In the Scriptures, it becomes evident that God wants us to remember Him; what He has done, where He has brought us to, what He has delivered us from. Whether it be the feast days in the Law, stones of remembrance (Joshua 4), or the Lord’s Supper, God’s intention is for us to remember and acknowledge Him.
I can relate to the kind of forgetfulness that God’s people demonstrated in times of old (Actually, I can relate to most kinds of forgetfulness – They always told me what would be the first thing to go when I got older, but I can’t remember what they said!) You wouldn’t think it could happen to someone who spends a good part of his time trying to help people know the Lord better, but I find myself, just like the Israelites, enjoying the bless-ings in my life, while somehow forgetting the Bless-er. It isn’t that I (or they) have forgotten that God is there, but rather, because my tendency is to think that what I have in life is the result of my own ambition or accomplishment, I forget that, in truth, these things are a gift from His hand.
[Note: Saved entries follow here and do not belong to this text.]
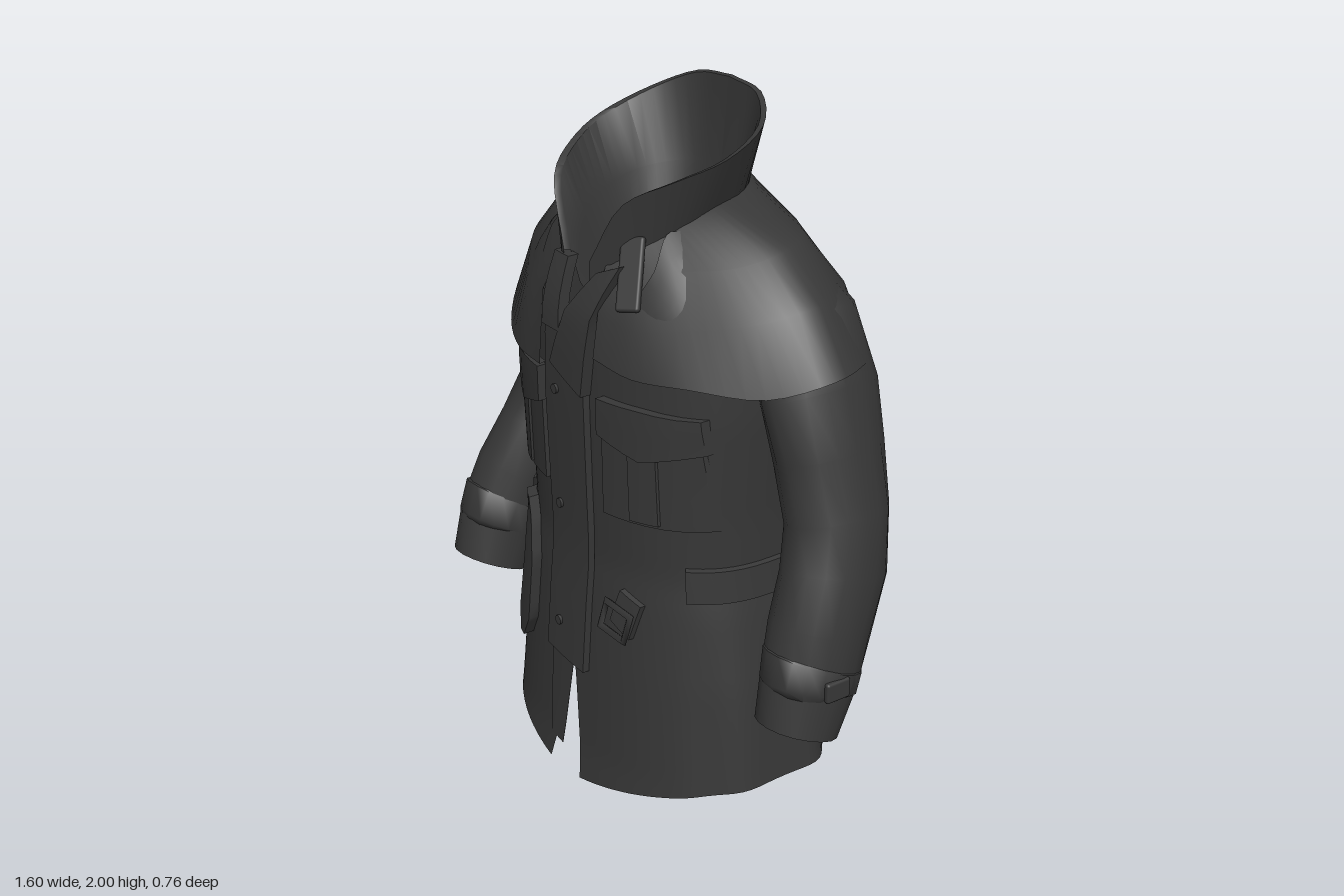
import * as THREE from 'three';
import { toCreasedNormals } from 'three/addons/utils/BufferGeometryUtils.js';
import { RoundedBoxGeometry } from 'three/addons/geometries/RoundedBoxGeometry.js';

const cloth = new THREE.MeshStandardMaterial({ color: 0x373737, side: THREE.DoubleSide });
cloth.name = 'charcoal cloth';

const { lerp, smoothstep, clamp } = THREE.MathUtils;
const V = (x, y, z) => new THREE.Vector3(x, y, z);

// Torso profile: height, half width, front depth, back depth
const PROFILE = [
  [0, .545, .378, -.35], [.1, .535, .365, -.345], [.4, .5, .35, -.325], [.62, .465, .338, -.295], [.72, .445, .33, -.28],
  [.9, .45, .335, -.3], [1.2, .47, .342, -.315], [1.35, .47, .342, -.31], [1.45, .46, .335, -.3], [1.52, .42, .315, -.27],
  [1.6, .36, .285, -.23], [1.68, .24, .255, -.18]];

function profile(y) {
  let i = 1;
  while (i < PROFILE.length - 1 && PROFILE[i][0] < y) i++;
  const a = PROFILE[i - 1], b = PROFILE[i];
  const t = clamp((y - a[0]) / (b[0] - a[0]), 0, 1);
  return [1, 2, 3].map(k => lerp(a[k], b[k], t));
}

// Point on the torso; angle 0 is the front, half a turn is the back
function torso(a, y, lift = 0) {
  const [w, f, b] = profile(y);
  const s = Math.max(0, Math.sin(a)), c = Math.cos(a);
  const skirt = .012 * smoothstep(.7 - y, 0, .5) * smoothstep(a, .6, 1.2);
  const back = .01 * smoothstep(a, 1.6, 2.4) * (1 - smoothstep(y, 1.1, 1.4));
  const r = 1 + (skirt + back) * Math.sin(a * 11) * Math.min(1, s * 1.5);
  return V((w + lift) * r * s ** .85, y, (c > 0 ? f + lift : b - lift) * r * Math.abs(c) ** .8);
}

function frontZ(x, y) {
  const [w, f] = profile(y);
  const s = Math.min(.97, Math.abs(x) / w) ** (1 / .85);
  return f * Math.sqrt(1 - s * s) ** .8;
}

// Surface through a grid of points, one array per row
function surface(rows, crease) {
  const n = rows[0].length, index = [];
  for (let j = 0; j < rows.length - 1; j++) for (let i = 0; i < n - 1; i++) {
    const p = j * n + i;
    index.push(p, p + 1, p + n, p + 1, p + n + 1, p + n);
  }
  const g = new THREE.BufferGeometry().setFromPoints(rows.flat());
  g.setIndex(index);
  if (crease) return toCreasedNormals(g, crease);
  g.computeVertexNormals();
  return g;
}

// Smooth rails sampled to the same number of points, mirrored by s
const rail = (pts, s, n = 24) =>
  new THREE.CatmullRomCurve3(pts.map(p => V(p[0] * s, p[1], p[2]))).getPoints(n);

// Raised cloth piece on the front; rows of [x, y] points
function patch(rows, lift) {
  const n = 6, m = 4, grid = [];
  const along = (row, t) => {
    const k = t * (row.length - 1), i = Math.min(row.length - 2, Math.floor(k));
    return [0, 1].map(c => lerp(row[i][c], row[i + 1][c], k - i));
  };
  const total = (rows.length - 1) * m;
  for (let j = -1; j <= total + 1; j++) {
    const v = clamp(j, 0, total) / m, k = Math.min(rows.length - 2, Math.floor(v)), line = [];
    for (let i = -1; i <= n + 1; i++) {
      const u = clamp(i, 0, n) / n, a = along(rows[k], u), b = along(rows[k + 1], u);
      const x = lerp(a[0], b[0], v - k), y = lerp(a[1], b[1], v - k);
      const edge = i < 0 || j < 0 || i > n || j > total;
      line.push(V(x, y, frontZ(x, y) + (edge ? .001 : lift)));
    }
    grid.push(line);
  }
  return surface(grid, .7);
}

// Sleeve from stations [x, y, z, radius across, radius deep]
function sleeve(stations, s) {
  const shift = y => s > 0 ? -.015 : .015 + .1 * (1 - smoothstep(y, .4, 1.05));
  const P = stations.map(p => V(p[0] * s, p[1], p[2] + shift(p[1])));
  const last = P.length - 1;
  const rows = P.map((p, i) => {
    const k = clamp(i, 1, last - 1);
    const t = P[k].clone().sub(P[k - 1]).normalize();
    const u = V(0, 0, 1).cross(t).normalize(), v = t.clone().cross(u), ring = [];
    for (let j = 0; j <= 18; j++) {
      const a = j / 18 * Math.PI * 2, crumple = 1 + .02 * Math.sin(a * 3 + i * 2.1);
      ring.push(p.clone().addScaledVector(u, Math.cos(a) * stations[i][3] * crumple)
        .addScaledVector(v, Math.sin(a) * stations[i][4] * crumple));
    }
    return ring;
  });
  return surface(rows, 1);
}

const ARM = [[.4, 1.58, -.06, .07, .1], [.46, 1.46, -.07, .12, .16], [.53, 1.28, -.07, .122, .178], [.575, 1.12, -.075, .118, .168],
  [.618, .95, -.075, .122, .155], [.645, .8, -.04, .125, .158], [.662, .65, .015, .122, .155], [.672, .52, .05, .116, .148],
  [.672, .38, .1, .112, .122], [.672, .4, .09, .01, .01]];
const CUFF = [[.668, .575, .036, .115, .147], [.668, .57, .038, .122, .155], [.672, .5, .06, .12, .147], [.672, .495, .061, .112, .138],
  [.672, .49, .062, .1, .12]];

// Collar rails, from centre back to the front point; the lining drops deep inside
const COLLAR_TOP = [[0, 2, -.2], [.14, 1.985, -.19], [.25, 1.93, -.11], [.285, 1.87, .04], [.24, 1.825, .17], [.16, 1.765, .28], [.06, 1.59, .32]];
const COLLAR_MID = [[0, 1.75, -.165], [.1, 1.745, -.15], [.175, 1.73, -.07], [.19, 1.71, .04], [.17, 1.67, .14], [.1, 1.61, .24], [.03, 1.5, .29]];
const COLLAR_IN = [[0, 1.5, -.1], [.075, 1.5, -.08], [.125, 1.49, -.02], [.135, 1.48, .04], [.11, 1.47, .12], [.06, 1.45, .2], [.005, 1.42, .25]];
const COLLAR_OUT = [[0, 1.74, -.185], [.11, 1.74, -.17], [.19, 1.72, -.09], [.215, 1.7, .04], [.2, 1.66, .15], [.15, 1.6, .245], [.06, 1.48, .325]];

// Cape rails, from centre back to the front edge
const CAPE_TOP = [[0, 1.77, -.185], [.1, 1.765, -.175], [.17, 1.755, -.13], [.21, 1.74, -.06], [.22, 1.73, .02], [.22, 1.7, .1], [.19, 1.67, .17], [.15, 1.64, .235], [.1, 1.6, .29]];
const CAPE_SHOULDER = [[0, 1.65, -.255], [.2, 1.655, -.24], [.34, 1.665, -.17], [.43, 1.665, -.09], [.45, 1.65, 0], [.4, 1.62, .1], [.3, 1.6, .185], [.2, 1.575, .26], [.11, 1.55, .315]];
const CAPE_MID = [[0, 1.49, -.32], [.23, 1.5, -.31], [.43, 1.52, -.25], [.54, 1.53, -.14], [.57, 1.53, -.02], [.51, 1.5, .11], [.38, 1.47, .225], [.25, 1.45, .312], [.13, 1.46, .345]];
const capeHem = f => [[0, 1.3, -.385], [.25, 1.3, -.375], [.46, 1.32, -.315], [.61, 1.36, -.18], [.675, 1.365, -.02], [.58, 1.32, .13],
  [.42, 1.265 + f * .65, .268], [.27, 1.245 + f * .8, .338], [.13, 1.245 + f, .362]];

export function createModel() {
  const coat = new THREE.Group();
  coat.name = 'coat';
  const add = (name, geometry) => {
    const mesh = new THREE.Mesh(geometry, cloth);
    mesh.name = name;
    coat.add(mesh);
    return mesh;
  };

  for (const s of [1, -1]) {
    const side = s > 0 ? 'left' : 'right';
    const flip = p => { p.x *= s; return p; };

    // Body half, open at the hem, the front gap and the back vent
    const body = [];
    for (let j = 0; j <= 36; j++) {
      const row = [];
      for (let i = 0; i <= 48; i++) {
        const a0 = i / 48 * Math.PI, sn = Math.sin(a0);
        const hem = a0 < Math.PI / 2 ? .11 * sn : .07 + .04 * sn;
        const top = lerp(1.42, 1.68, smoothstep(a0, .1, 1));
        const y = lerp(hem, top, j / 36), open = clamp(1 - y / .36, 0, 1);
        row.push(flip(torso(lerp((s > 0 ? .06 : .14) * open, Math.PI - .02 * open, i / 48), y)));
      }
      body.push(row);
    }
    add(side + 'Body', surface(body));

    // Sleeve and cuff band
    add(side + 'Sleeve', sleeve(ARM, s));
    add(side + 'Cuff', sleeve(CUFF, s));
    const tab = add(side + 'CuffTab', new RoundedBoxGeometry(.02, .06, .08, 2, .008));
    tab.position.set(s * .788, .53, s > 0 ? .04 : .16);

    // Cape half with a folded hem
    const hem = capeHem(s > 0 ? .1 : 0);
    const fold = hem.map(p => [p[0] * .97, p[1] + .006, p[2] * .95]);
    add(side + 'Cape', surface([CAPE_TOP, CAPE_SHOULDER, CAPE_MID, hem, fold].map(r => rail(r, s, 32)), 1));

    // Collar half: outside, rolled rim, inside and lining
    const rim = COLLAR_TOP.map(p => [p[0] * .94, p[1] - .003, p[2] * .94]);
    add(side + 'Collar', surface([COLLAR_OUT, COLLAR_TOP, rim, COLLAR_MID, COLLAR_IN].map(r => rail(r, s)), .9));

    // Belt half, stopping short of the front
    const belt = [[.67, -.005], [.675, .015], [.77, .015], [.775, -.005]].map(([y, lift]) =>
      Array.from({ length: 25 }, (_, i) => flip(torso(lerp(.9, Math.PI, i / 24), y, lift))));
    add(side + 'Belt', surface(belt, .8));

    // Chest pocket, its pleat and pointed flap
    const m = rows => rows.map(r => r.map(([x, y]) => [x * s, y]));
    add(side + 'Pocket', patch(m([[[.145, 1.2], [.41, 1.2]], [[.14, .89], [.425, .89]]]), .016));
    add(side + 'PocketPleat', patch(m([[[.24, 1.12], [.32, 1.12]], [[.24, .9], [.32, .9]]]), .024));
    add(side + 'PocketFlap', patch(m([[[.14, 1.235], [.28, 1.235], [.42, 1.225]], [[.14, 1.13], [.28, 1.085], [.425, 1.125]]]), .03));
  }

  // Button placket, the layer under it and the two open edges above it
  add('placket', patch([[[-.1, 1.4], [.06, 1.36]], [[-.11, 1.2], [.08, 1.22]], [[-.1, .8], [.08, .8]], [[-.115, .38], [.07, .36]]], .022));
  add('underLayer', patch([[[-.12, .4], [0, .38]], [[-.11, .08], [-.045, .07]]], .002));
  add('rightLapel', patch([[[-.1, 1.58], [-.03, 1.58]], [[-.1, 1.38], [-.015, 1.38]]], .035));
  add('leftLapel', patch([[[.1, 1.57], [.17, 1.6]], [[.01, 1.45], [.12, 1.45]], [[-.06, 1.28], [.085, 1.22]]], .035));
  for (const y of [1.2, .85, .48]) {
    const button = add('button', new THREE.CylinderGeometry(.014, .014, .012, 10));
    button.rotation.x = Math.PI / 2;
    button.position.set(-.05, y, frontZ(.05, y) + .024);
  }

  // Collar strap
  const strap = add('collarStrap', new RoundedBoxGeometry(.07, .2, .02, 2, .009));
  strap.position.set(.185, 1.58, .275);
  strap.rotation.set(-.5, .4, .35);

  // Hanging belt end
  add('beltEnd', patch([[[-.33, .77], [-.27, .77]], [[-.31, .69], [-.24, .69]], [[-.3, .6], [-.215, .6]],
    [[-.325, .4], [-.225, .4]], [[-.3, .33], [-.265, .33]]], .035));

  // Buckle side of the belt
  add('buckleStrap', patch([[[.2, .67], [.27, .64]], [[.17, .57], [.24, .53]]], .018));
  const buckle = add('buckle', new THREE.TorusGeometry(.062, .014, 4, 4));
  buckle.position.set(.195, .575, frontZ(.195, .575) + .022);
  buckle.rotation.set(0, .25, .5);

  return coat;
}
Interestingly, in that same chapter in Deuteronomy, the Lord reminded His people that even the lean times had been given as a blessing, in order that they would come to understand that though they might not always be able to count on the harvest, they could, without fail, count on Him. As I read that passage, I think about the last few years, and how much has happened to undermine our sense of stability. Be it rising waters or a sinking economy, we recognize that security has gotten to be a scarce commodity. At the same time, I’m also reminded the same God who’s gaze never departed from the Israelites and Pilgrims, sets His watchful eye over us as well.
Thanksgiving really is a wonderful holiday. It’s a blessing to be able to enjoy a tradition of (hopefully) taking a little time off from work, getting together with family and friends, enjoying each other’s company and maybe even a good meal.
All that said, on this oldest of American holidays, I’d encourage you to take a moment to observe another tradition that reaches back to the very first Thanksgiving – the all too often overlooked tradition of giving thanks to the Lord, the Provider of the bounty.
Have a happy and blessed Thanksgiving all!